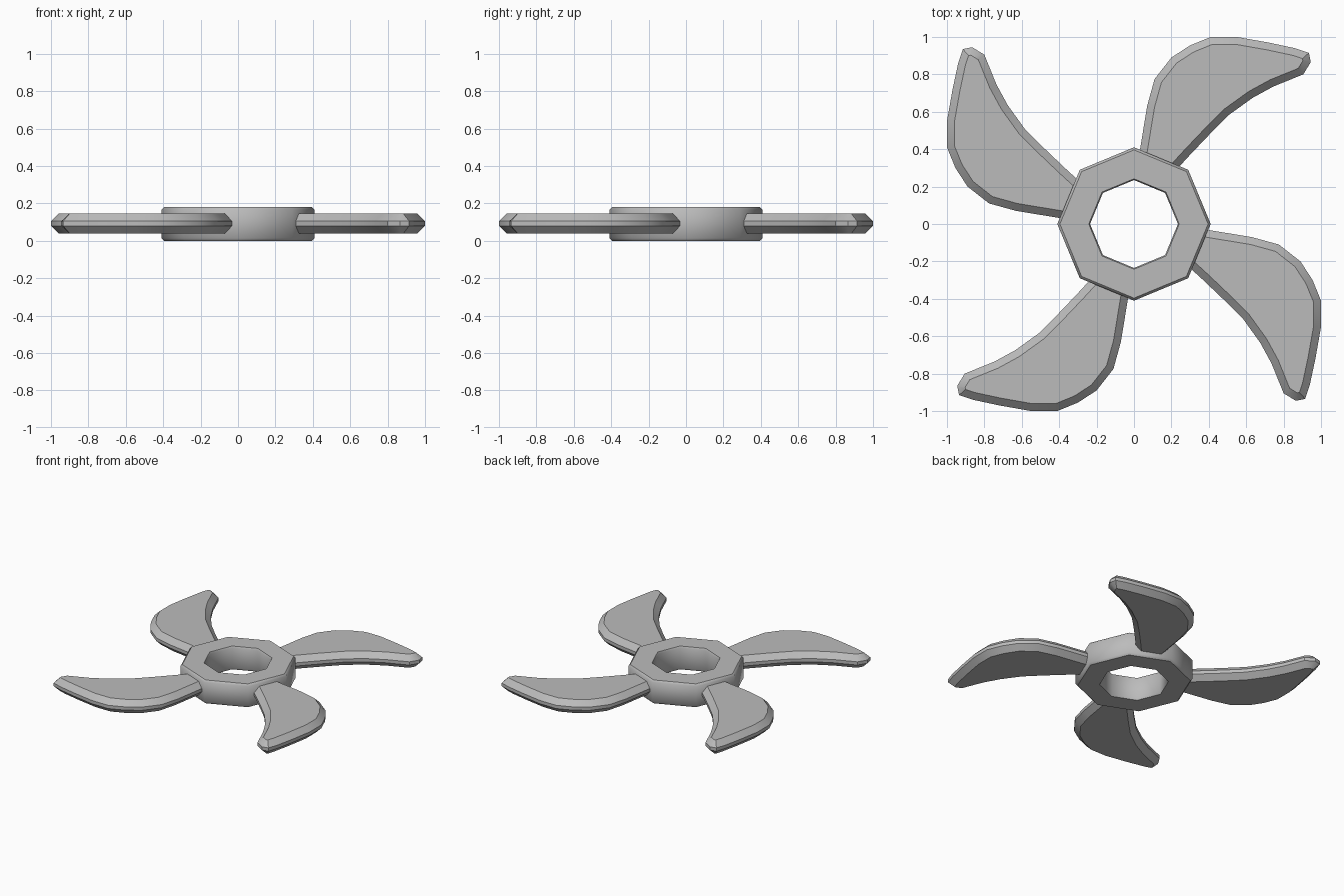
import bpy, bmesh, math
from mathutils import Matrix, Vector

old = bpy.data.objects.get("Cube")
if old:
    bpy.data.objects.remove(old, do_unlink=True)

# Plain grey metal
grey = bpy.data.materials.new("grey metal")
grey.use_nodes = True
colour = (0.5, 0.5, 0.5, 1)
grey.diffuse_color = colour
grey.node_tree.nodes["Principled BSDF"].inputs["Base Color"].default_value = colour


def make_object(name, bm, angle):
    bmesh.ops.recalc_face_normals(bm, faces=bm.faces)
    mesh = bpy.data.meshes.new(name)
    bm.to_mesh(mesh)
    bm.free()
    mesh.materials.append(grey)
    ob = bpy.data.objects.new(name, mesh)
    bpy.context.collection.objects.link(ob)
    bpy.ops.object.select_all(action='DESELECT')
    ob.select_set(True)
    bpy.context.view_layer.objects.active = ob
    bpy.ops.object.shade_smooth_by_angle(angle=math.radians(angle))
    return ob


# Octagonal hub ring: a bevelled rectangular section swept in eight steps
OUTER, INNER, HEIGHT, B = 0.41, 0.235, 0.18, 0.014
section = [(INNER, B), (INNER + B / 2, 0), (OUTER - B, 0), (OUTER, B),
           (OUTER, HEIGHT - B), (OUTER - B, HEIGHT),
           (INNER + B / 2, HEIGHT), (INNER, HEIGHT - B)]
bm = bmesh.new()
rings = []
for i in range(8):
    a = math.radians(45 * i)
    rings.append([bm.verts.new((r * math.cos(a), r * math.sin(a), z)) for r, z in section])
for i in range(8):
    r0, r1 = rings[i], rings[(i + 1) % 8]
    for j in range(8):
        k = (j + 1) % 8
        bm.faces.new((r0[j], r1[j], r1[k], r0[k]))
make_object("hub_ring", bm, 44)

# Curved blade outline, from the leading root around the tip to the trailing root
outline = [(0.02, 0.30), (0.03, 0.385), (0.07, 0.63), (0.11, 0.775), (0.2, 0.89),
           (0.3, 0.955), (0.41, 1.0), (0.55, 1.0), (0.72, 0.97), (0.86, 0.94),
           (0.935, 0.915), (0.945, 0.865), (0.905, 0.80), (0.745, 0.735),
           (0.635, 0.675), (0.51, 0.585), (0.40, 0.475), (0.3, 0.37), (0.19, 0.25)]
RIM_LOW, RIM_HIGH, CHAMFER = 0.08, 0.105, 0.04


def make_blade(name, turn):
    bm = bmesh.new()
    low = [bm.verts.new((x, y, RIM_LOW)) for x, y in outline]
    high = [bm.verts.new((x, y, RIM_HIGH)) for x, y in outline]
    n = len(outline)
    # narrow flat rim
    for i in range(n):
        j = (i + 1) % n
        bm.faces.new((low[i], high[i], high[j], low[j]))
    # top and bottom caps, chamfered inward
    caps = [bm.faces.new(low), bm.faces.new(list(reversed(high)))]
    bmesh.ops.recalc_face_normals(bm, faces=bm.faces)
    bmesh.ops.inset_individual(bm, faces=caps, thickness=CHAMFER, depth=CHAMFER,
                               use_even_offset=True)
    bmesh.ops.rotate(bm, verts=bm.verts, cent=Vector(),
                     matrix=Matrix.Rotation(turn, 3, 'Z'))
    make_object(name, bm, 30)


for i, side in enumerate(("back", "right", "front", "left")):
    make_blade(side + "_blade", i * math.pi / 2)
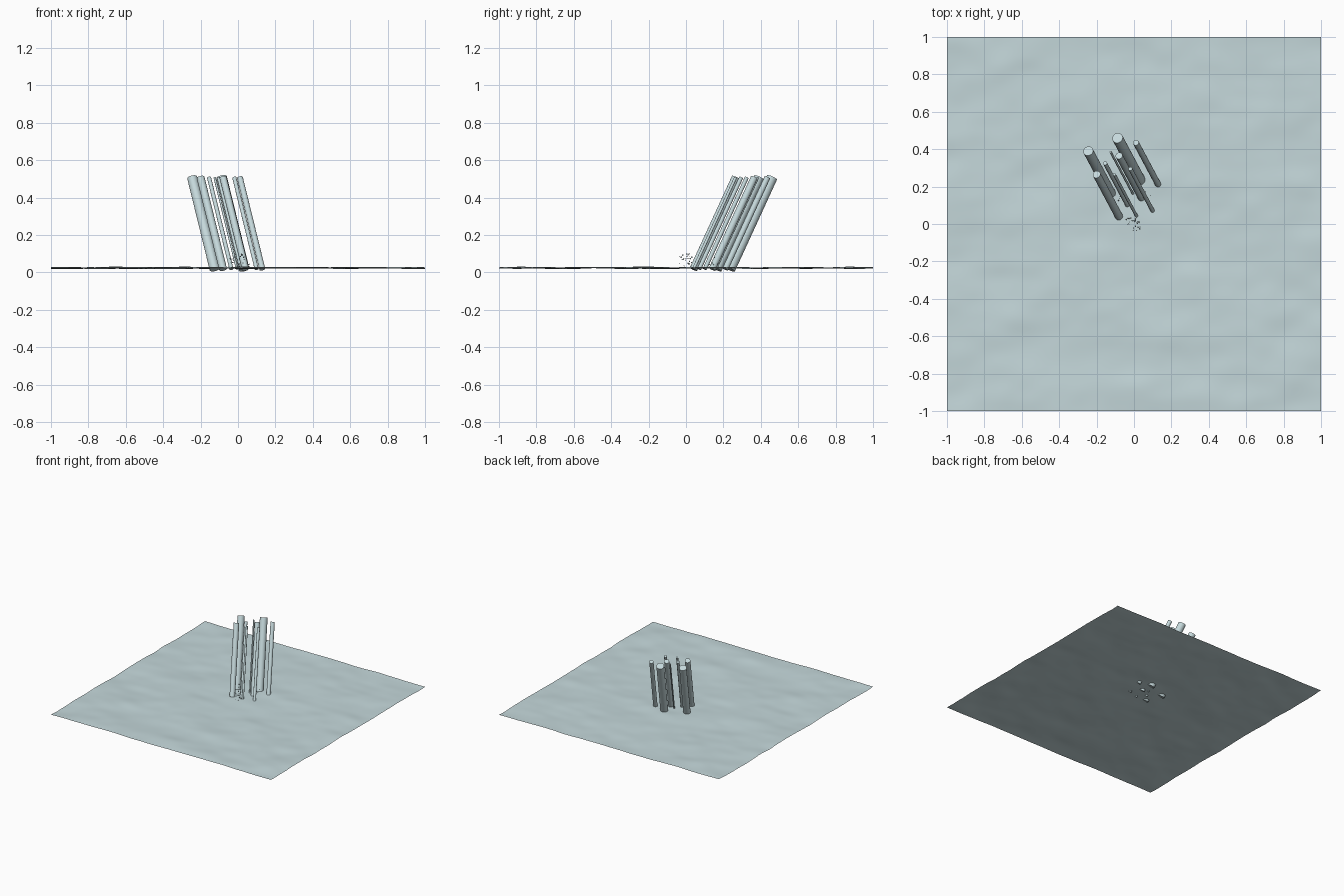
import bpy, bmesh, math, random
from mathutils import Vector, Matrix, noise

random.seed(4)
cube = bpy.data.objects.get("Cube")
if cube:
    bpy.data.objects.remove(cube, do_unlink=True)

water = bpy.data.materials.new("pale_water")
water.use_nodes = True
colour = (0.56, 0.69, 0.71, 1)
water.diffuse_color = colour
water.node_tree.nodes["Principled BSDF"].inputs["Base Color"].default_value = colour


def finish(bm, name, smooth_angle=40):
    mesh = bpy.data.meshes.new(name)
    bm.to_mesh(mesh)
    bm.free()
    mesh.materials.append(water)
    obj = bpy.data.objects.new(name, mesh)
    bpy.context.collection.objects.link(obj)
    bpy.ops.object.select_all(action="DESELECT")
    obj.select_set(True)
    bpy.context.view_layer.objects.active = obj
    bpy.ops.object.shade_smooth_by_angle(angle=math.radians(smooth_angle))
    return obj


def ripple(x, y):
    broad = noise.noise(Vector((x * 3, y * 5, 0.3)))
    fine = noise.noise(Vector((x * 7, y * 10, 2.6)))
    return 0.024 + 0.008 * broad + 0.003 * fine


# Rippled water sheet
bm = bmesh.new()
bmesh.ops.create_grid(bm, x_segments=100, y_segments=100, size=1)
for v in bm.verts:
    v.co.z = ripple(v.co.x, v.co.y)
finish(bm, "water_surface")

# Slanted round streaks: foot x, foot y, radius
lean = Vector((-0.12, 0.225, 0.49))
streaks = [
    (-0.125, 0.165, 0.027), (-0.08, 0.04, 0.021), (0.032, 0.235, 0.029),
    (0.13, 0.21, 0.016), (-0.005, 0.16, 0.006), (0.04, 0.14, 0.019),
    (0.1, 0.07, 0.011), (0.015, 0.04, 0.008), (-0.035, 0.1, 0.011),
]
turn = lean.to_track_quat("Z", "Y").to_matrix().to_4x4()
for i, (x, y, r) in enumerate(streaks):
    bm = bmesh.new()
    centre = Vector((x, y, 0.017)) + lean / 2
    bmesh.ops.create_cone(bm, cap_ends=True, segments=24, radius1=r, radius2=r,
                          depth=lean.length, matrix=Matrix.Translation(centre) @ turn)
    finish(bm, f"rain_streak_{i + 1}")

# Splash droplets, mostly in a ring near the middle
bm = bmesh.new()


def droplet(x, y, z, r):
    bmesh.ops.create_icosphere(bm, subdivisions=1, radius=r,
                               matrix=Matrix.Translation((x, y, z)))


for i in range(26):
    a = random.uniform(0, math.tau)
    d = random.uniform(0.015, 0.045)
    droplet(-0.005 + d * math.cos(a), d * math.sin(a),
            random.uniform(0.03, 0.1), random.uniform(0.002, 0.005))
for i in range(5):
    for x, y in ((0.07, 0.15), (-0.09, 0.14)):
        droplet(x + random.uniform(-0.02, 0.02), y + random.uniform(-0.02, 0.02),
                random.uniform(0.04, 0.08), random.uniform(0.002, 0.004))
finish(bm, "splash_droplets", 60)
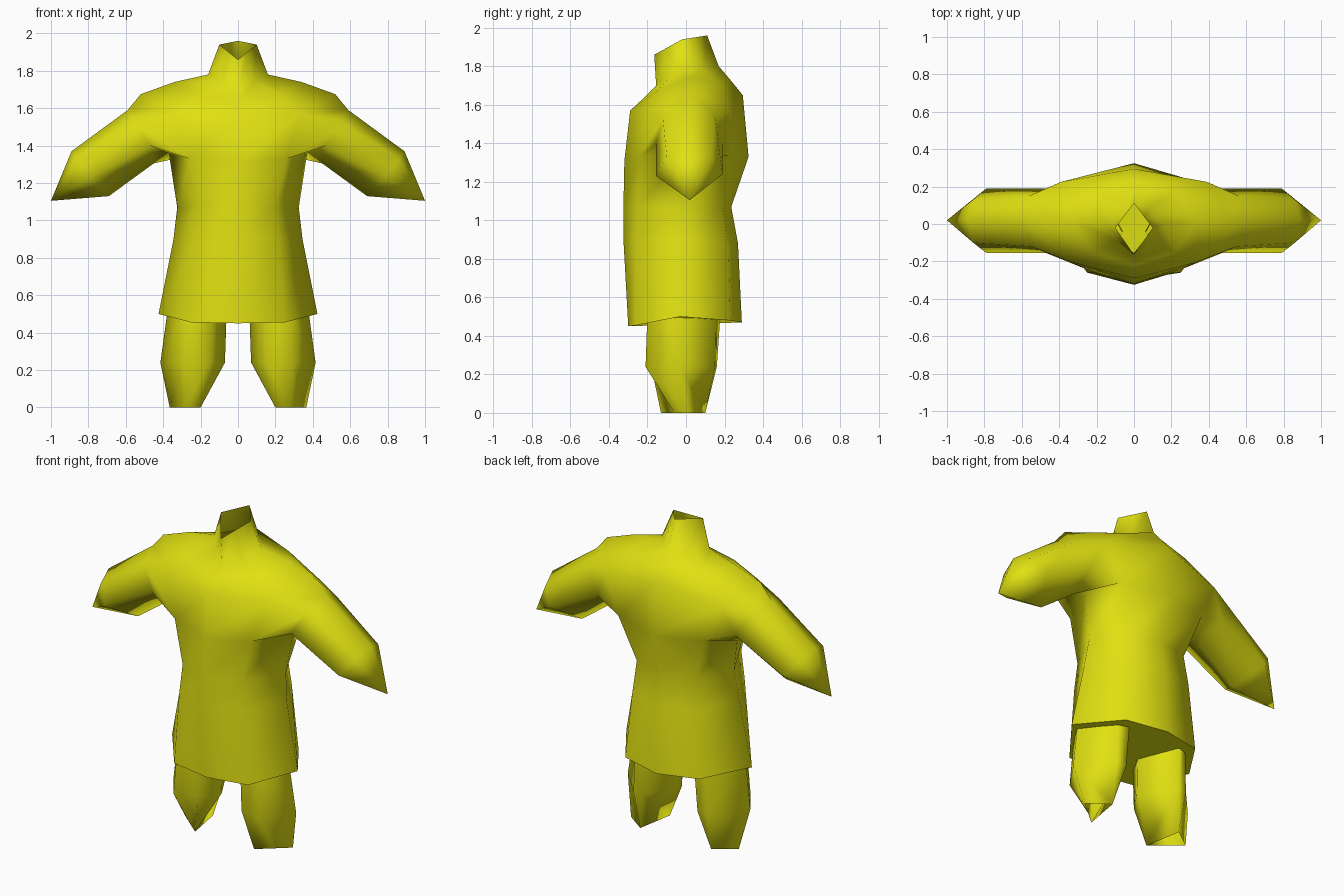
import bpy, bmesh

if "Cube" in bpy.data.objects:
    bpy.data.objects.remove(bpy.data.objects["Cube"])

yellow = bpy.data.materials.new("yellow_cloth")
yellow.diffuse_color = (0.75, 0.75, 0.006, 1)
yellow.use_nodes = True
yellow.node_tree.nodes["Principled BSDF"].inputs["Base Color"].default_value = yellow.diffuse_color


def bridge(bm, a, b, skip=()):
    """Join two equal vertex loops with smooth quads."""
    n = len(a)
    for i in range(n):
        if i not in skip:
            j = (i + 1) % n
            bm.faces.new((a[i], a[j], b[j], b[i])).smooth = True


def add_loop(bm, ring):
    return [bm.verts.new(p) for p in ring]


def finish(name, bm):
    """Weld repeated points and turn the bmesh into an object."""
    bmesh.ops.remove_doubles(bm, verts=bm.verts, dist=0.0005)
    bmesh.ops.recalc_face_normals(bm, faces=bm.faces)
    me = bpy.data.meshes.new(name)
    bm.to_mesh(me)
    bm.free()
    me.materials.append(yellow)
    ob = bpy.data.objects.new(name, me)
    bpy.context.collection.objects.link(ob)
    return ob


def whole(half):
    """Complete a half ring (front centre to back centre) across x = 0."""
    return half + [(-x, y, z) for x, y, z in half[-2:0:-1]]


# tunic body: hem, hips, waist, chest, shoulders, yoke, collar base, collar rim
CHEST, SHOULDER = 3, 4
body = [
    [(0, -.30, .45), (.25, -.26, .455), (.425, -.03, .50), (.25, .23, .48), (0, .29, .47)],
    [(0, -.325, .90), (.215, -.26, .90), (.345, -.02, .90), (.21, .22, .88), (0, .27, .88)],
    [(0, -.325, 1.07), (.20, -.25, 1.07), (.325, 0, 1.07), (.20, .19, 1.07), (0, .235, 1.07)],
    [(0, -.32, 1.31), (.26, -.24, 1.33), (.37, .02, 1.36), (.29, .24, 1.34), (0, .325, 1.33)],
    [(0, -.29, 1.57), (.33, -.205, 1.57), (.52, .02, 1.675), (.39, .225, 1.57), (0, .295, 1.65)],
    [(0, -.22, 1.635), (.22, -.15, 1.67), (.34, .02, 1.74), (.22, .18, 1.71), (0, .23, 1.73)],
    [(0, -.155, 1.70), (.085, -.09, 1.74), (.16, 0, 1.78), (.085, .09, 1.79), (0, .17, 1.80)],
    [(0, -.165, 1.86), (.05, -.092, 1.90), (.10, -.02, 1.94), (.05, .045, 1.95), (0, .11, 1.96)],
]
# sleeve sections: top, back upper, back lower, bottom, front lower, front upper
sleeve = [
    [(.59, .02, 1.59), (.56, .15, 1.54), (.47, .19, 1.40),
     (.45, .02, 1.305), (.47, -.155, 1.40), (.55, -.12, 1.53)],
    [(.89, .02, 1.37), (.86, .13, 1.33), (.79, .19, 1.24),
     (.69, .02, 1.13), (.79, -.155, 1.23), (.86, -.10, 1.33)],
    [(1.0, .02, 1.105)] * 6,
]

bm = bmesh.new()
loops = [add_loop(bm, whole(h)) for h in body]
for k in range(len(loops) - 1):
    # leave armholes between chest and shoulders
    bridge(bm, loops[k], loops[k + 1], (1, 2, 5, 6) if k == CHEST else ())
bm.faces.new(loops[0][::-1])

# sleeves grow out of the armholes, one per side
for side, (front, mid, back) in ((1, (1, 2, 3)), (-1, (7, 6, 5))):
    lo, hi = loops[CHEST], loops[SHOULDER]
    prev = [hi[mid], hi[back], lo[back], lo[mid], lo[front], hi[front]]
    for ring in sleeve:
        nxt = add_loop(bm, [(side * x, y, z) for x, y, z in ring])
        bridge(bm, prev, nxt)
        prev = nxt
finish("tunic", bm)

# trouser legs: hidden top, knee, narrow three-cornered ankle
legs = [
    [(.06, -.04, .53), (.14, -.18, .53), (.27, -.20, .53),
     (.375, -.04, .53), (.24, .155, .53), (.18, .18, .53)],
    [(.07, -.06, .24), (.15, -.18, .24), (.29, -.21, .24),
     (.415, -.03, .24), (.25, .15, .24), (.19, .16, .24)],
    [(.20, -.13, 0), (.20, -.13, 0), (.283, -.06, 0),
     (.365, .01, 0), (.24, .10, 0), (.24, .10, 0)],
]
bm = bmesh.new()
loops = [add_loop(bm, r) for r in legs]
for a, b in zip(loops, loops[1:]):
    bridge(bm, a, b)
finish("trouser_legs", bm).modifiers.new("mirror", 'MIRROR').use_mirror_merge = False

[Activity] Over all the entries, say how many lines hold the string "OUTER". The reply is the number alone.

[Response to this task] 3